#### Exercise goal
In the listing below, locate the line containing "verts += vs" and the line containing "strip joining flange". Output both of them and every line between, exactly as written, and nothing more.

#### Records shown
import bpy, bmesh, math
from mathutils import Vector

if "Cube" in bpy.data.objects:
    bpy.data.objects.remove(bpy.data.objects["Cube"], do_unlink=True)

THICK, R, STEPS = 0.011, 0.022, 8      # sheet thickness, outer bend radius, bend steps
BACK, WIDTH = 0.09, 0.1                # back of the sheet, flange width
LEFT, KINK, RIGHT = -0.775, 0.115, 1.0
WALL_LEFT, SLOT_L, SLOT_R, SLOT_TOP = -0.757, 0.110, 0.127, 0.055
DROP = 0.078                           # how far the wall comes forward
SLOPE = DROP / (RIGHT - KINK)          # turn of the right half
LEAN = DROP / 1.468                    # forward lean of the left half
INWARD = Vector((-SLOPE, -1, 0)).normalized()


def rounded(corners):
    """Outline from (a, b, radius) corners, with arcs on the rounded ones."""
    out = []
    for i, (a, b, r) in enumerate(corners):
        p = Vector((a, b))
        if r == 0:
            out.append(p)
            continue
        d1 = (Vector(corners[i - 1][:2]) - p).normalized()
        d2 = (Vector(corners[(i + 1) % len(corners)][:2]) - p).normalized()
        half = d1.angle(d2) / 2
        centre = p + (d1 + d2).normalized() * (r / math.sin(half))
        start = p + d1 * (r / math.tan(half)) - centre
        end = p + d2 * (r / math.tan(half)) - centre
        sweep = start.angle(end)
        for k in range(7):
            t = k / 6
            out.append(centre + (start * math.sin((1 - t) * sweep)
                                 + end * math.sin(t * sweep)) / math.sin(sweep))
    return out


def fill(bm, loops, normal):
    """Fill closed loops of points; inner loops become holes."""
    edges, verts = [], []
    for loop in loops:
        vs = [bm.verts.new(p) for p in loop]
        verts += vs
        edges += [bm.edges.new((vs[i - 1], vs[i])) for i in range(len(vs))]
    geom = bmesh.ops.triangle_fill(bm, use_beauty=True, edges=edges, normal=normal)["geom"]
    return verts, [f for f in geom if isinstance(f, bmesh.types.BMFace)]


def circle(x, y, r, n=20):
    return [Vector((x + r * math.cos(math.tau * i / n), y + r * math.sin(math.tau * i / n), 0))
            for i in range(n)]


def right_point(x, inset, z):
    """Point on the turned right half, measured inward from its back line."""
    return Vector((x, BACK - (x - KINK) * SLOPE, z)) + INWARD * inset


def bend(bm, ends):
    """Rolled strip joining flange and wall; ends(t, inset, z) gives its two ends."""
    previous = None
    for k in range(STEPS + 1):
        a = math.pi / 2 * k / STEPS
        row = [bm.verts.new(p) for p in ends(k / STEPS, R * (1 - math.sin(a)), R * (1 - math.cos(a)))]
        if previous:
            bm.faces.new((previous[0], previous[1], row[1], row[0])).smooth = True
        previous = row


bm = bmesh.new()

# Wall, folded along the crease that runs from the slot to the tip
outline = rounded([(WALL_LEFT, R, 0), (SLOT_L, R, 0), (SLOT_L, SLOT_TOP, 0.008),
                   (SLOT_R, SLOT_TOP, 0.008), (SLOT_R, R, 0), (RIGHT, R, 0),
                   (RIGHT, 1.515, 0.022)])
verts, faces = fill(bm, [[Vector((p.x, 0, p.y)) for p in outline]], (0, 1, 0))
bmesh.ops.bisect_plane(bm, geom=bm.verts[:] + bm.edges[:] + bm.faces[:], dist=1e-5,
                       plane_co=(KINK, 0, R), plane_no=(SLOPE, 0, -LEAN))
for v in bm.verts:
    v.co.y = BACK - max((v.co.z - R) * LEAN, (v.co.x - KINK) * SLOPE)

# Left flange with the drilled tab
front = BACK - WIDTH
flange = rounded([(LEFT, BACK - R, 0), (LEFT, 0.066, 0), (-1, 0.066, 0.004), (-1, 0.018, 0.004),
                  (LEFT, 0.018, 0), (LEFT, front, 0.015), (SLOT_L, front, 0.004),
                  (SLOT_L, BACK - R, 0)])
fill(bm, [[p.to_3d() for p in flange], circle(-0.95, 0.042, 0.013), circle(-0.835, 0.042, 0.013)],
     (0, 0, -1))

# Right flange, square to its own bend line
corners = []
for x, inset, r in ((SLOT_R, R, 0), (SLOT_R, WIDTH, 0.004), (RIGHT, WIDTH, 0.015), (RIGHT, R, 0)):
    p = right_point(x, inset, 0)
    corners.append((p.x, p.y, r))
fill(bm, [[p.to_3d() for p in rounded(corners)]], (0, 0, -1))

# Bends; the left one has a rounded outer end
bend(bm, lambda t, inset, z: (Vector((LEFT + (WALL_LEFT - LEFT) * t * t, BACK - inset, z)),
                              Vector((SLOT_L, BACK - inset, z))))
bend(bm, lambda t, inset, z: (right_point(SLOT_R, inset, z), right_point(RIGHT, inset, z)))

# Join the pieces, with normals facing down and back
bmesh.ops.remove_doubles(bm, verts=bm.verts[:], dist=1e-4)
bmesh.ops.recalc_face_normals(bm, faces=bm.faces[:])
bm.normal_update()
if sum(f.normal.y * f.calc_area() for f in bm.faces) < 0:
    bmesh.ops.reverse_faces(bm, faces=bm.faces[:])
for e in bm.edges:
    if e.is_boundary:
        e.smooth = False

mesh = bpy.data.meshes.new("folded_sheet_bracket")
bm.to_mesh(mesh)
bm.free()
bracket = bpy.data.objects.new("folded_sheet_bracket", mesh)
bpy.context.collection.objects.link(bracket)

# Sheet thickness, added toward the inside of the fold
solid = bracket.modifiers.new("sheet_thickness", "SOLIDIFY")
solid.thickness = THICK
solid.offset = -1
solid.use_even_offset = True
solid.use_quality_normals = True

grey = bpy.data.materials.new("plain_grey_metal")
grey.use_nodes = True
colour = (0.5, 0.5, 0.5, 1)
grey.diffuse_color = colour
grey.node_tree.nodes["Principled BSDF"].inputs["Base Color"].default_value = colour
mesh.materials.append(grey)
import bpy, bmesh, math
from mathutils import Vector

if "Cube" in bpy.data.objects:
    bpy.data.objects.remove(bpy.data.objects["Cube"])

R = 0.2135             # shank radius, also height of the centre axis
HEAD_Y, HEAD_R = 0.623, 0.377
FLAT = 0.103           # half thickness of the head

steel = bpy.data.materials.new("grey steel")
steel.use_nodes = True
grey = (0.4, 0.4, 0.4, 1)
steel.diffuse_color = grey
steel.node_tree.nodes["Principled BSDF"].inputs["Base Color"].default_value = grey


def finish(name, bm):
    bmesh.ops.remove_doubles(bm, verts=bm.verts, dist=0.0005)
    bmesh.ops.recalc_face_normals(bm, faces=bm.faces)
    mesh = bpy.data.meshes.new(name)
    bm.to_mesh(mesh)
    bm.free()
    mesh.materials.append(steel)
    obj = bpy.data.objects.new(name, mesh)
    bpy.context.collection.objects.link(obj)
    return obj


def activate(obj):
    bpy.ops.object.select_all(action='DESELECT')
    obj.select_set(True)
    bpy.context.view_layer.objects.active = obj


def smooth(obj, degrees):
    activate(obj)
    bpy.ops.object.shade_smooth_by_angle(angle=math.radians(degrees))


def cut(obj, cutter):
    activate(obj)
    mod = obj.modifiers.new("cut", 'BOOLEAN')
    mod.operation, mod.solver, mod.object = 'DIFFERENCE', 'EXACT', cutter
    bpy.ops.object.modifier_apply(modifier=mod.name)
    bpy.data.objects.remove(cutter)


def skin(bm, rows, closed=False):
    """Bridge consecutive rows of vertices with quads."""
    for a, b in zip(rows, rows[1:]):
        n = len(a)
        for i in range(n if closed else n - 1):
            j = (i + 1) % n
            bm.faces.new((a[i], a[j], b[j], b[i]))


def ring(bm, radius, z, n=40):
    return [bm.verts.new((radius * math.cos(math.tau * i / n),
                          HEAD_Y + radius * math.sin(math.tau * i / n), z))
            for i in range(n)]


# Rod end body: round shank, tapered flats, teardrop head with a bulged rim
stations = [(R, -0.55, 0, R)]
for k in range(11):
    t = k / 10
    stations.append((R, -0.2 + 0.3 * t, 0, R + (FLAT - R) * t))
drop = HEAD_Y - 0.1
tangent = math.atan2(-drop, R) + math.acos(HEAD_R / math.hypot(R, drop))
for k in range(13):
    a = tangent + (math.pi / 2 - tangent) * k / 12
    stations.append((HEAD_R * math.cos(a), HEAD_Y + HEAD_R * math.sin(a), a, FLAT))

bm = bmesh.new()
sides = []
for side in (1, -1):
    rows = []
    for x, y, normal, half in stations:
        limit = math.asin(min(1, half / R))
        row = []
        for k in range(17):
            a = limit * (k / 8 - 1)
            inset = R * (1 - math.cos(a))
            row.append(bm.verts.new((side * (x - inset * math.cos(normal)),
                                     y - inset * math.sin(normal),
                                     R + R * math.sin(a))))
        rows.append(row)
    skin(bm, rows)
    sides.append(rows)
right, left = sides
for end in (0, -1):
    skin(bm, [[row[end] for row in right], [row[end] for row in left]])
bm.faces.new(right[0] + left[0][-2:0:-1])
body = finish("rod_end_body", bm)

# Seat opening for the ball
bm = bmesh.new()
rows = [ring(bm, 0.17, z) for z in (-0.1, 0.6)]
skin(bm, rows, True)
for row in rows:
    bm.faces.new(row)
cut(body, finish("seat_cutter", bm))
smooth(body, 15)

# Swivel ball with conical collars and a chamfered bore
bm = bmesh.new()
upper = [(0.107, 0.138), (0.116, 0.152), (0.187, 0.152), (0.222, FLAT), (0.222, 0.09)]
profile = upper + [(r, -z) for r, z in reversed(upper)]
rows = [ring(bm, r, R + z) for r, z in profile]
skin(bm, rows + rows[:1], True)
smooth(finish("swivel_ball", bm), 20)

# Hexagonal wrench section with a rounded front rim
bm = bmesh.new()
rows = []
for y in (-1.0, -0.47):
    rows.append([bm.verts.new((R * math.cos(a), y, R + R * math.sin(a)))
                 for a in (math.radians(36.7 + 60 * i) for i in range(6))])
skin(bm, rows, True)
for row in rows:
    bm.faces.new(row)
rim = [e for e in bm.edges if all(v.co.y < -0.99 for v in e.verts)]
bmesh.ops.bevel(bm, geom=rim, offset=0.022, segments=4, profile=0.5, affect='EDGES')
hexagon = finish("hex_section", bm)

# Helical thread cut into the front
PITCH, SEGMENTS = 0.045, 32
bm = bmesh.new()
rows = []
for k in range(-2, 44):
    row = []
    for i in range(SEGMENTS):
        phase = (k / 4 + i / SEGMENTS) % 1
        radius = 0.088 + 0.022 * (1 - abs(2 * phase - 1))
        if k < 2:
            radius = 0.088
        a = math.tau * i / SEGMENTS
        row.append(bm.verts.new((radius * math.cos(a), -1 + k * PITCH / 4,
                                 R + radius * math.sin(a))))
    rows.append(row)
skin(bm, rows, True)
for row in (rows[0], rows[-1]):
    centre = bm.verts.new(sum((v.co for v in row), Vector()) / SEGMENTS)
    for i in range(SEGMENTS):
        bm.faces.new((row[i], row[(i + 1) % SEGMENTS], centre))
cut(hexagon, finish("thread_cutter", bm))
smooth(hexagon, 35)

#### Your solution
        verts += vs
        edges += [bm.edges.new((vs[i - 1], vs[i])) for i in range(len(vs))]
    geom = bmesh.ops.triangle_fill(bm, use_beauty=True, edges=edges, normal=normal)["geom"]
    return verts, [f for f in geom if isinstance(f, bmesh.types.BMFace)]


def circle(x, y, r, n=20):
    return [Vector((x + r * math.cos(math.tau * i / n), y + r * math.sin(math.tau * i / n), 0))
            for i in range(n)]


def right_point(x, inset, z):
    """Point on the turned right half, measured inward from its back line."""
    return Vector((x, BACK - (x - KINK) * SLOPE, z)) + INWARD * inset


def bend(bm, ends):
    """Rolled strip joining flange and wall; ends(t, inset, z) gives its two ends."""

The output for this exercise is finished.